Every year college groups come from near and far to the Coastal Federation to use their spring break leave for a good cause. Many colleges and universities offer Alternative Spring Break (ASB) trips for students to work and serve a community nonprofit as an alternative to traveling to a traditional spring break destination.
The schools make the arrangements at various destinations; both in-state and out of state, for the students to spend their week off from classes doing volunteer work. While part of the process to help protect the N.C. coast and develop experience, it is also about developing relationships.
Ithaca College students spent a week in Manteo logging 517 volunteer hours maintaining rain gardens, cleaning debris from wetlands and preparing resources for the busy summer ahead. “Partnering with the North Carolina Coast Federation was truly an eye opening experience. It made our group realize the need, not just for coastal communities, but communities around the world to promote environmental sustainability and protection,” noted student group leader, Marlowe Padilla.
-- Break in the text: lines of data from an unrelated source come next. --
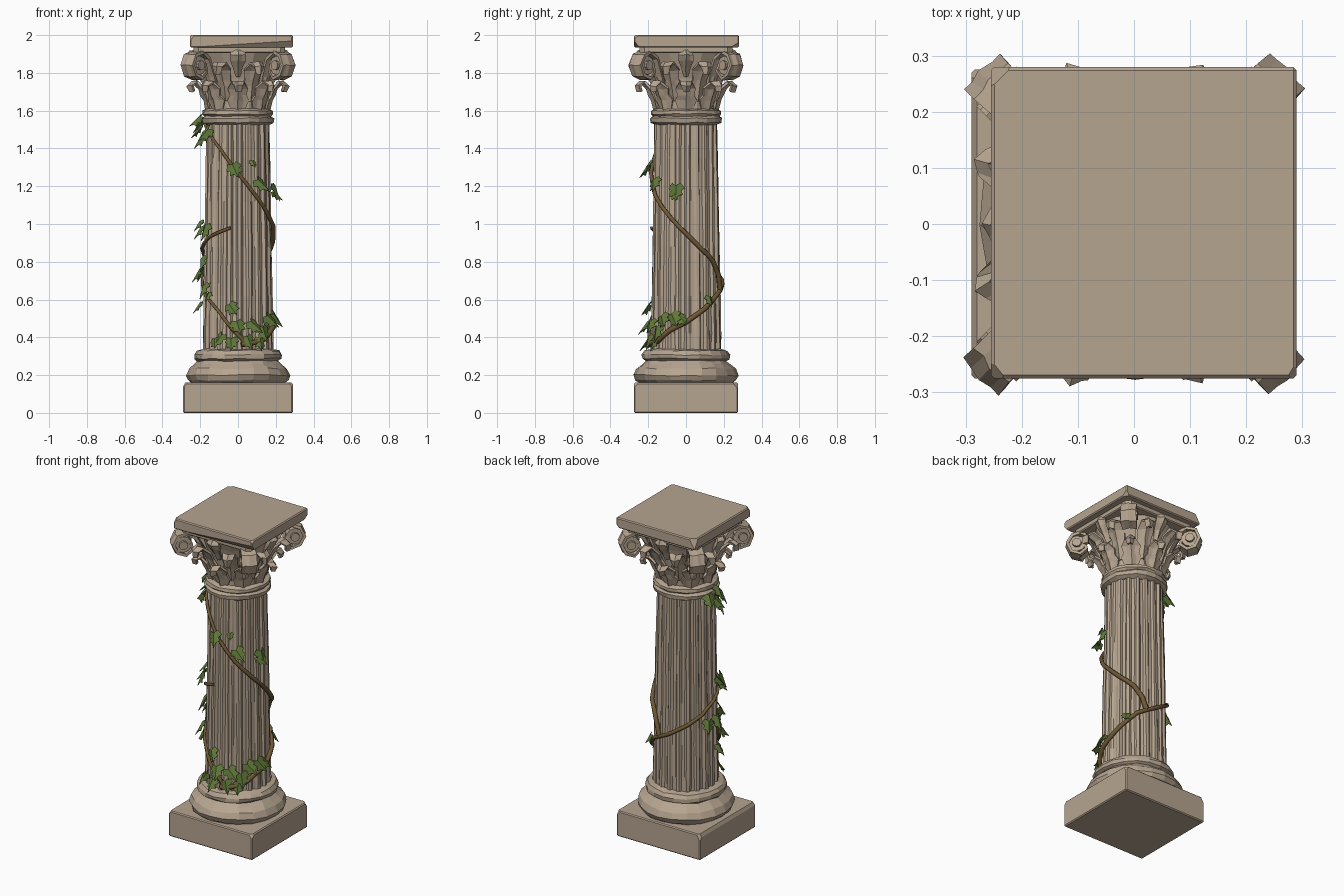
import bpy, bmesh, math, random
from mathutils import Vector, Matrix

if "Cube" in bpy.data.objects:
    bpy.data.objects.remove(bpy.data.objects["Cube"])

random.seed(7)


def material(name, rgb):
    m = bpy.data.materials.new(name)
    m.diffuse_color = (*rgb, 1)
    m.use_nodes = True
    m.node_tree.nodes["Principled BSDF"].inputs["Base Color"].default_value = m.diffuse_color
    return m


STONE = material("sandstone", (0.47, 0.375, 0.28))
BARK = material("vine_bark", (0.16, 0.10, 0.035))
GREEN = material("ivy_green", (0.115, 0.185, 0.04))


def finish(bm, name, mat):
    me = bpy.data.meshes.new(name)
    bm.to_mesh(me)
    bm.free()
    me.materials.append(mat)
    ob = bpy.data.objects.new(name, me)
    bpy.context.collection.objects.link(ob)
    return ob


def polar(r, deg, z):
    a = math.radians(deg)
    return Vector((r * math.cos(a), r * math.sin(a), z))


def jitter(bm, amount):
    for v in bm.verts:
        v.co += Vector([random.uniform(-amount, amount) for _ in range(3)])


def loft(bm, rings, capped=True):
    rows = [[bm.verts.new(p) for p in ring] for ring in rings]
    n = len(rows[0])
    for a, b in zip(rows, rows[1:]):
        for i in range(n):
            j = (i + 1) % n
            bm.faces.new((a[i], a[j], b[j], b[i]))
    if capped:
        bm.faces.new(rows[0][::-1])
        bm.faces.new(rows[-1])


def lathe(name, profile, sides, wear):
    bm = bmesh.new()
    loft(bm, [[polar(r, 360 * i / sides, z) for i in range(sides)] for r, z in profile])
    jitter(bm, wear)
    return finish(bm, name, STONE)


def slab(name, x0, x1, y0, y1, z0, z1, chips):
    """Worn block; each chip is a cut plane given by a point and a normal."""
    bm = bmesh.new()
    bmesh.ops.create_cube(bm, size=1)
    for v in bm.verts:
        v.co = Vector((x1 if v.co.x > 0 else x0, y1 if v.co.y > 0 else y0, z1 if v.co.z > 0 else z0))
    bmesh.ops.bevel(bm, geom=bm.edges[:], offset=0.006, segments=1, affect='EDGES')
    for point, normal in chips:
        cut = bmesh.ops.bisect_plane(bm, geom=bm.verts[:] + bm.edges[:] + bm.faces[:],
                                     plane_co=point, plane_no=normal, clear_outer=True)
        edges = [e for e in cut['geom_cut'] if isinstance(e, bmesh.types.BMEdge)]
        bmesh.ops.holes_fill(bm, edges=edges, sides=0)
    bmesh.ops.recalc_face_normals(bm, faces=bm.faces[:])
    return finish(bm, name, STONE)


# Plinth and abacus with broken corners
slab("plinth", -.29, .29, -.275, .275, 0, .16, [
    ((.265, -.275, .16), (1, -1, .9)), ((-.27, .275, .15), (-1, 1, .6)),
    ((-.275, -.275, .15), (-1, -.7, 1)), ((.28, .265, .15), (1, 1, .8)),
    ((-.285, 0, .15), (-1, 0, .5))])
slab("abacus", -.255, .29, -.275, .28, 1.935, 2.0, [
    ((.275, -.27, 2), (1, -.6, 1)), ((-.245, -.27, 1.985), (-1, -.8, .8)),
    ((-.25, .26, 1.98), (-1, 1, .6)), ((.28, .28, 1.95), (1, .5, -.8)),
    ((0, -.27, 1.945), (.05, -1, -.8))])
slab("abacus_moulding", -.235, .25, -.245, .245, 1.905, 1.94, [
    ((.235, -.235, 1.92), (1, -1, 0)), ((-.22, -.235, 1.92), (-1, -1, 0)),
    ((.235, .235, 1.92), (1, 1, 0)), ((-.22, .235, 1.92), (-1, 1, 0))])

# Round base, collar and the bell inside the capital
lathe("base_mouldings", [(.245, .155), (.265, .172), (.278, .2), (.262, .235), (.235, .258), (.215, .275),
                         (.232, .287), (.234, .308), (.218, .33), (.185, .338)], 20, .004)
lathe("collar", [(.165, 1.525), (.188, 1.537), (.192, 1.56), (.176, 1.571), (.188, 1.582),
                 (.186, 1.6), (.16, 1.61)], 20, .003)
lathe("capital_bell", [(.155, 1.59), (.16, 1.68), (.175, 1.77), (.2, 1.85), (.225, 1.91)], 16, .003)

# Fluted shaft with unevenly worn grooves
FLUTES = 20
depth = [random.uniform(.008, .018) for _ in range(FLUTES)]
rings = []
for z in (.33, .42, .62, .88, 1.12, 1.35, 1.53):
    radius = .187 - .02 * (z - .33) / 1.2
    ring = []
    for i in range(FLUTES):
        worn = depth[i] * random.uniform(.7, 1.15)
        for f, d in ((0, 0), (.3, 0), (.48, worn), (.82, worn)):
            ring.append(polar(radius - d, 360 * (i + f) / FLUTES, z))
    rings.append(ring)
bm = bmesh.new()
loft(bm, rings)
jitter(bm, .0022)
finish(bm, "fluted_shaft", STONE)


def frond(name, deg, path, ridge=.014, thick=.014):
    """Curling strip; path holds (radius, z, half width), ridged along the middle."""
    bm = bmesh.new()
    out = polar(1, deg, 0)
    side = Vector((-out.y, out.x, 0))
    rows = []
    for r, z, w in path:
        row = []
        for k in (-1, -.5, 0, .5, 1):
            p = out * (r - abs(k) * ridge + (ridge * .5 if k == 0 else 0)) + side * (k * w)
            row.append(bm.verts.new((p.x, p.y, z)))
        rows.append(row)
    for a, b in zip(rows, rows[1:]):
        for i in range(4):
            bm.faces.new((a[i], a[i + 1], b[i + 1], b[i]))
    jitter(bm, .003)
    ob = finish(bm, name, STONE)
    mod = ob.modifiers.new("thickness", 'SOLIDIFY')
    mod.thickness = thick
    return ob


# Two rows of carved leaves around the bell
LOWER = [(.165, 1.6, .036), (.178, 1.655, .058), (.192, 1.68, .044), (.205, 1.715, .054),
         (.235, 1.745, .034), (.25, 1.73, .02), (.242, 1.705, .008)]
UPPER = [(.165, 1.65, .028), (.19, 1.73, .05), (.205, 1.76, .038), (.23, 1.81, .05),
         (.268, 1.845, .038), (.29, 1.83, .024), (.285, 1.795, .008)]
for i in range(8):
    frond("lower_leaf", i * 45, LOWER)
    frond("upper_leaf", i * 45 + 22.5, UPPER)

# Corner scrolls with a solid eye, and a bud in the middle of each face
SCROLL = [(.175, 1.68, .02), (.215, 1.78, .03), (.26, 1.87, .038), (.305, 1.9, .042), (.35, 1.885, .044),
          (.37, 1.84, .044), (.35, 1.795, .044), (.31, 1.78, .042), (.28, 1.81, .038), (.29, 1.845, .034)]
BUD = [(.2, 1.78, .012), (.225, 1.83, .026), (.25, 1.865, .04), (.265, 1.895, .042), (.25, 1.92, .03)]
for i in range(4):
    deg = 45 + 90 * i
    frond("corner_scroll", deg, SCROLL, ridge=.004, thick=.018)
    bm = bmesh.new()
    turn = Matrix.Rotation(math.radians(deg), 4, 'Z') @ Matrix.Rotation(math.pi / 2, 4, 'X')
    for r, h in ((.05, .07), (.026, .1)):
        bmesh.ops.create_cone(bm, cap_ends=True, segments=10, radius1=r, radius2=r, depth=h,
                              matrix=Matrix.Translation(polar(.322, deg, 1.84)) @ turn)
    finish(bm, "scroll_eye", STONE)
    frond("face_bud", 90 * i, BUD, thick=.025)


def vine(name, points, thick):
    """Round stem through (angle, z) points wound around the shaft."""
    curve = bpy.data.curves.new(name, 'CURVE')
    curve.dimensions = '3D'
    curve.bevel_depth = thick
    curve.bevel_resolution = 1
    curve.use_fill_caps = True
    path = []
    for (a0, z0), (a1, z1) in zip(points, points[1:]):
        steps = max(1, round(abs(a1 - a0) / 14))
        path += [(a0 + (a1 - a0) * s / steps, z0 + (z1 - z0) * s / steps) for s in range(steps)]
    path.append(points[-1])
    sp = curve.splines.new('POLY')
    sp.points.add(len(path) - 1)
    for i, (p, (a, z)) in enumerate(zip(sp.points, path)):
        p.co = (*polar(.197 - .015 * (z - .33) + random.uniform(-.003, .004), a, z), 1)
        p.radius = 1 - .45 * i / len(path)
    curve.materials.append(BARK)
    ob = bpy.data.objects.new(name, curve)
    bpy.context.collection.objects.link(ob)
    bpy.ops.object.select_all(action='DESELECT')
    ob.select_set(True)
    bpy.context.view_layer.objects.active = ob
    bpy.ops.object.convert(target='MESH')


# Winding ivy stems
vine("back_vine", [(-85, .36), (-50, .38), (-25, .44), (0, .48), (30, .55), (55, .62), (90, .68),
                   (140, .78), (180, .87), (215, .93), (258, .98)], .015)
vine("upper_vine", [(72, .65), (64, .73), (50, .8), (25, .87), (0, .95), (-25, 1.03), (-60, 1.15),
                    (-90, 1.27), (-120, 1.39), (-145, 1.47), (-165, 1.53)], .015)
vine("lower_vine", [(-80, .38), (-98, .44), (-120, .53), (-140, .59), (-165, .65), (-170, .74)], .012)

# Ivy leaves: (angle, z, size), folded on the midrib and drooping outwards
HALF = [(.024, -.016), (.044, .012), (.027, .026), (.036, .05), (.015, .056)]
SPOTS = [(-127, .38, .8), (-103, .56, .9), (-92, .47, 1), (-70, .47, 1), (-76, .39, .9), (-50, .44, 1),
         (-40, .5, 1), (-22, .51, 1), (-55, .38, .8), (-100, .38, .9), (-115, .4, .8), (-10, .5, .8), (38, .6, .7),
         (-165, .8, 1), (-172, .75, 1), (-155, .66, 1), (-140, .62, .6), (165, .75, .9), (190, .57, .8),
         (-148, .98, 1), (-165, .97, .9), (185, 1.0, .8), (-170, 1.56, 1), (-160, 1.46, 1), (-140, 1.49, 1),
         (165, 1.54, 1), (180, 1.5, .9), (-98, 1.3, 1), (-58, 1.22, 1), (-15, 1.19, 1), (-20, 1.16, .8),
         (-68, 1.32, .5)]
bm = bmesh.new()
for deg, z, size in SPOTS:
    tilt = random.uniform(.25, .75)
    twist = Matrix.Rotation(random.uniform(-.7, .7), 3, 'Z')
    out = polar(1, deg + random.uniform(-12, 12), 0)
    side = Vector((-out.y, out.x, 0))
    down = (Vector((0, 0, -1)) + out * tilt).normalized()
    normal = side.cross(down)
    normal = normal if normal.dot(out) > 0 else -normal
    root = polar(.205, deg, z + .015)

    def place(u, v):
        q = twist @ Vector((u, v, 0)) * size
        return bm.verts.new(root + side * q.x + down * q.y - normal * (.45 * abs(u) * size))

    stem, mid, tip = place(0, 0), place(0, .035), place(0, .088)
    for s in (1, -1):
        edge = [stem] + [place(s * u, v) for u, v in HALF] + [tip]
        for a, b in zip(edge, edge[1:]):
            bm.faces.new((mid, a, b) if s < 0 else (mid, b, a))
ivy = finish(bm, "ivy_leaves", GREEN)
ivy.modifiers.new("thickness", 'SOLIDIFY').thickness = .003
The experience provides useful knowledge that student’s can apply in various aspects of their lives as well as invaluable help to the small northeast staff. “We hope to educate others and support one another to give the Coastal Federation and other advocacy groups the attention they deserve,” added Padilla.
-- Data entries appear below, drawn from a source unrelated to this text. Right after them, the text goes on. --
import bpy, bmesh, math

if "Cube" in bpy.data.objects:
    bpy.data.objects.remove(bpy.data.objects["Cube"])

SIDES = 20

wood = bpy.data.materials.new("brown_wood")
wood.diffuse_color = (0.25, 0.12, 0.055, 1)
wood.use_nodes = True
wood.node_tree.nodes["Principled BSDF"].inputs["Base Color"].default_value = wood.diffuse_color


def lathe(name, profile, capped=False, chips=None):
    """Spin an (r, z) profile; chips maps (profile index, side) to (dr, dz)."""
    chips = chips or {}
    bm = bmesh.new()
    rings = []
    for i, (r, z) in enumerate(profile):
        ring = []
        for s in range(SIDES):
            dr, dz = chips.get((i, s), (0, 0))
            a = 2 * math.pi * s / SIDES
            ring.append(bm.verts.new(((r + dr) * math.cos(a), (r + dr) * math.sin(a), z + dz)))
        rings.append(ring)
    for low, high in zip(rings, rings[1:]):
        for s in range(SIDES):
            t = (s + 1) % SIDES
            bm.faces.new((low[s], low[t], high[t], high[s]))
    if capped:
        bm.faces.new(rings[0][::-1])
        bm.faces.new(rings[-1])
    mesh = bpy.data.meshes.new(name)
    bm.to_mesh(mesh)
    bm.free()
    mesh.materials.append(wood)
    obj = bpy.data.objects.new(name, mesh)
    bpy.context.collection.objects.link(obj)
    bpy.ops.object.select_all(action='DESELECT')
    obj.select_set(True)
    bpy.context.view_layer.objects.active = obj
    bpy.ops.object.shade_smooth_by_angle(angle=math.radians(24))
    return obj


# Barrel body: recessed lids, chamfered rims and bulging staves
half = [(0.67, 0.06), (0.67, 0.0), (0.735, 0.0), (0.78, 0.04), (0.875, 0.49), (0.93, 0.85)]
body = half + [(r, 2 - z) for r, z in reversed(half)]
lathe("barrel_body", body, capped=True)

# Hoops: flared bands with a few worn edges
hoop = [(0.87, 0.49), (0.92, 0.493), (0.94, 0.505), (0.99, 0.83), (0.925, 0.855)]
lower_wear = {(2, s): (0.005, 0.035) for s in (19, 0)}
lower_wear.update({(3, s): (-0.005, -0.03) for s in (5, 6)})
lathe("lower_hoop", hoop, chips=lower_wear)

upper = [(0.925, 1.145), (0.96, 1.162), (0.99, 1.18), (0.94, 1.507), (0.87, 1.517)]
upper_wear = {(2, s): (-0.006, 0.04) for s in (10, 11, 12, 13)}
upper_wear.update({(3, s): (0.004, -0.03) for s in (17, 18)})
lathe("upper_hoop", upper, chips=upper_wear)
One of the Coastal Federation’s longest ASB partners is with East Carolina University (ECU) who has sent students to work with the central staff for the past eight years. This spring, ECU students worked alongside third graders at local elementary schools, bagged recycled oyster shells, and assisted in soil sampling at a stormwater management site.
In addition, the central office also hosted a group from The Ohio State University. In their second year with the Coastal Federation, the Buck-I-SERV groups helped build a living shoreline, maintained a school rain garden and completed trail maintenance at the North River Wetland Preserve.
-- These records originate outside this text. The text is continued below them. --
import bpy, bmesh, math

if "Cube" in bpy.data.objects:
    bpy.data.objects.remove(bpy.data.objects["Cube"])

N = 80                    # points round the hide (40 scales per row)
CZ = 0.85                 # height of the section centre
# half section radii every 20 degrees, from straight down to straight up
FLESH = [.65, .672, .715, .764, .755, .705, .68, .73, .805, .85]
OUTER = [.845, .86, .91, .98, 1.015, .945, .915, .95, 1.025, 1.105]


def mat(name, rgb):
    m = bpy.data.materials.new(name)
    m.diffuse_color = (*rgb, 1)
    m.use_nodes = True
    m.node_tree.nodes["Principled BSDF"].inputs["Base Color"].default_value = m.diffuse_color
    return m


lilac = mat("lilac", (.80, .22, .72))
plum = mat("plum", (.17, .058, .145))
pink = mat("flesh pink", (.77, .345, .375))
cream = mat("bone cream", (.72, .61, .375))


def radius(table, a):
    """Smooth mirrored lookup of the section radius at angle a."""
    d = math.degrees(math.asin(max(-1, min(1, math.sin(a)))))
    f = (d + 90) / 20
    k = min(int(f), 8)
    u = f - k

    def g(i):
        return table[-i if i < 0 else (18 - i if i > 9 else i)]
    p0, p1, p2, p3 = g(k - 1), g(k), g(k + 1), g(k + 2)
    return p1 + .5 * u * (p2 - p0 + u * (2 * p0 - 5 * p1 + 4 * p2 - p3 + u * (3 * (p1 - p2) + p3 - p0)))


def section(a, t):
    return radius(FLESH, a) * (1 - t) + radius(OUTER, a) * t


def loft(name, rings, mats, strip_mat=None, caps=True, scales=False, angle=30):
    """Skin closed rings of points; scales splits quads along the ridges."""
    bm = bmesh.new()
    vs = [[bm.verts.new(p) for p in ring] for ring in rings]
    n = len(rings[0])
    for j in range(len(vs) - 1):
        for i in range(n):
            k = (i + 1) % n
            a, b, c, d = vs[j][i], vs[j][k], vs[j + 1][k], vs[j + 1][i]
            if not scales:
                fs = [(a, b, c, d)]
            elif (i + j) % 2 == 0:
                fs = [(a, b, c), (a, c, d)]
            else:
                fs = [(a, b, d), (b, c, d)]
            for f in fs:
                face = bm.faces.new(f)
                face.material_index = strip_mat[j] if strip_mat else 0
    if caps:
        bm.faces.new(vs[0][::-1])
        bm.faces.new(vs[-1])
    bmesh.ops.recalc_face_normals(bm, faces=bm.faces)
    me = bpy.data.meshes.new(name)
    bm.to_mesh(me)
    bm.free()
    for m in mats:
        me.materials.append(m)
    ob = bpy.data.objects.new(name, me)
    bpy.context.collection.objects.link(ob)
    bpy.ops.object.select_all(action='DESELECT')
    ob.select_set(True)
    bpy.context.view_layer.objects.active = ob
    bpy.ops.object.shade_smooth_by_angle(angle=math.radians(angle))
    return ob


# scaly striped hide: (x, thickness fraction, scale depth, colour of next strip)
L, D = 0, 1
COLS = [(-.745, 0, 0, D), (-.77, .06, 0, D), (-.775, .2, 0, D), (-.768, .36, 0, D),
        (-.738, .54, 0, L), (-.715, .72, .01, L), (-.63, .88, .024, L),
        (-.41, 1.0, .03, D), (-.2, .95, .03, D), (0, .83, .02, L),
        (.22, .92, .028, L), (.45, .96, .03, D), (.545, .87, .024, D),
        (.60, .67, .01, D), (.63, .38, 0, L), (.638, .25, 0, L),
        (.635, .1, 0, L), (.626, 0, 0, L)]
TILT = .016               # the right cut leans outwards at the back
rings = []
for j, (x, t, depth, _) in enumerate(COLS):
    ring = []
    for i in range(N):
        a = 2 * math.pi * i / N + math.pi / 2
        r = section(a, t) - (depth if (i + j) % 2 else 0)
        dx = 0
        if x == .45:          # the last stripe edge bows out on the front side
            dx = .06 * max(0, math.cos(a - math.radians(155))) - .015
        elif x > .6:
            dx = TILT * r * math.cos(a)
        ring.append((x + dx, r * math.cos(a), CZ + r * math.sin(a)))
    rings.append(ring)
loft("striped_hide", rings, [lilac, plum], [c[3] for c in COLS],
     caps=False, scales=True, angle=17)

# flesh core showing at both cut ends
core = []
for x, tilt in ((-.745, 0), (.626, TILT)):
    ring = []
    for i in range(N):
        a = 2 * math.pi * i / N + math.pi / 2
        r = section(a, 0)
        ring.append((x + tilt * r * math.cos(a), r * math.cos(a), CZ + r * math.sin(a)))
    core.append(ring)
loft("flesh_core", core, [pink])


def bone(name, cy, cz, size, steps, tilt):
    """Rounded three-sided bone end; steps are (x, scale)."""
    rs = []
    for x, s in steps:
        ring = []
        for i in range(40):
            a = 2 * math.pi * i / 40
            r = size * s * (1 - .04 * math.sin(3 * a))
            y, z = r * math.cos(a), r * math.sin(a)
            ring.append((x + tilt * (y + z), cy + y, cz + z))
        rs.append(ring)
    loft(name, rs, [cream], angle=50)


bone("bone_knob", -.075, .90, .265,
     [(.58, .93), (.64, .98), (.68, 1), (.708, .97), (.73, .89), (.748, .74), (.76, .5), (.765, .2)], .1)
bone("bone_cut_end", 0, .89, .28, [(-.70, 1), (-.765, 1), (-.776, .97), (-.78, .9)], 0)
“Before spending my spring break working with the Coastal Federation, I was unaware of the importance of coastal conservation, I learned the importance of taking care of our coasts to improve the health of the ocean, which has a far reaching impact on our day to day lives. I also formed meaningful relationships with my fellow group members, who were complete strangers leading up to spring break,” noted Mitch Albyn, The Ohio State University.
In the southeast office a group of students from the service fraternity Alpha Phi Omega at James Madison University bagged oyster shells, planted marsh grasses, and worked around the grounds of the Fred and Alice Stanback Coastal Education Center. “This trip was one of the best weeks of my life. It impacted to me in so many ways, but I think the biggest thing I took away from it was hope for the future of our beautiful earth,” said Jane, a student volunteer from James Madison.
These student groups generously gave their time and the Coastal Federation is grateful for their efforts in helping to improve the N.C. coast. Visit our Facebook and Instagram accounts (@nccoastalfed) to see more photos and videos of this year’s groups in action.